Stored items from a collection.
******************************

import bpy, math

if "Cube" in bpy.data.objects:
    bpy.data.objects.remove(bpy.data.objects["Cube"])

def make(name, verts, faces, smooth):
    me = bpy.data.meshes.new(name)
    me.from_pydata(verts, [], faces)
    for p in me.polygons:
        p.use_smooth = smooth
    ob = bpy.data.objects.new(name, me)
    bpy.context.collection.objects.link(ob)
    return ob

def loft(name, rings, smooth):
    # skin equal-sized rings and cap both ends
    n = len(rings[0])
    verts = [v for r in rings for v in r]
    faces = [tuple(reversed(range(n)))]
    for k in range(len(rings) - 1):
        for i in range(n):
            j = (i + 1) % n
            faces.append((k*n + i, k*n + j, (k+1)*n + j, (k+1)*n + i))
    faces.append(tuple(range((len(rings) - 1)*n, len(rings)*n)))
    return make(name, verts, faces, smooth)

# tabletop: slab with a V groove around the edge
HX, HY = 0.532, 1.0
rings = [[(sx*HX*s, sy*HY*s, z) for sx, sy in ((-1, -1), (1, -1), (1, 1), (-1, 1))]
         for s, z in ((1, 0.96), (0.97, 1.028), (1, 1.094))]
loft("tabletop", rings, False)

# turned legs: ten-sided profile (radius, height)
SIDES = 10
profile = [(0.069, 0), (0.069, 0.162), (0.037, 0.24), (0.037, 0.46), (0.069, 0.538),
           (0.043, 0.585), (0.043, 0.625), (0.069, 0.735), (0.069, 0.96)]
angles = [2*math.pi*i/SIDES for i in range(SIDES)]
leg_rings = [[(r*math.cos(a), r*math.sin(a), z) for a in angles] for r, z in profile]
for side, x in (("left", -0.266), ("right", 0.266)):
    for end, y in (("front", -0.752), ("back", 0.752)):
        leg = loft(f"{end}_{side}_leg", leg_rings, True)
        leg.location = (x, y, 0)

******************************

ACTIVITY.
Nothing but the lines from the start of the data through the line holding "(0.043, 0.585), (0.043, 0.625), (0.069, 0.735), (0.069, 0.96)]" should be restated, and each one exactly.

PROBLEM SOLUTION.
import bpy, math

if "Cube" in bpy.data.objects:
    bpy.data.objects.remove(bpy.data.objects["Cube"])

def make(name, verts, faces, smooth):
    me = bpy.data.meshes.new(name)
    me.from_pydata(verts, [], faces)
    for p in me.polygons:
        p.use_smooth = smooth
    ob = bpy.data.objects.new(name, me)
    bpy.context.collection.objects.link(ob)
    return ob

def loft(name, rings, smooth):
    # skin equal-sized rings and cap both ends
    n = len(rings[0])
    verts = [v for r in rings for v in r]
    faces = [tuple(reversed(range(n)))]
    for k in range(len(rings) - 1):
        for i in range(n):
            j = (i + 1) % n
            faces.append((k*n + i, k*n + j, (k+1)*n + j, (k+1)*n + i))
    faces.append(tuple(range((len(rings) - 1)*n, len(rings)*n)))
    return make(name, verts, faces, smooth)

# tabletop: slab with a V groove around the edge
HX, HY = 0.532, 1.0
rings = [[(sx*HX*s, sy*HY*s, z) for sx, sy in ((-1, -1), (1, -1), (1, 1), (-1, 1))]
         for s, z in ((1, 0.96), (0.97, 1.028), (1, 1.094))]
loft("tabletop", rings, False)

# turned legs: ten-sided profile (radius, height)
SIDES = 10
profile = [(0.069, 0), (0.069, 0.162), (0.037, 0.24), (0.037, 0.46), (0.069, 0.538),
           (0.043, 0.585), (0.043, 0.625), (0.069, 0.735), (0.069, 0.96)]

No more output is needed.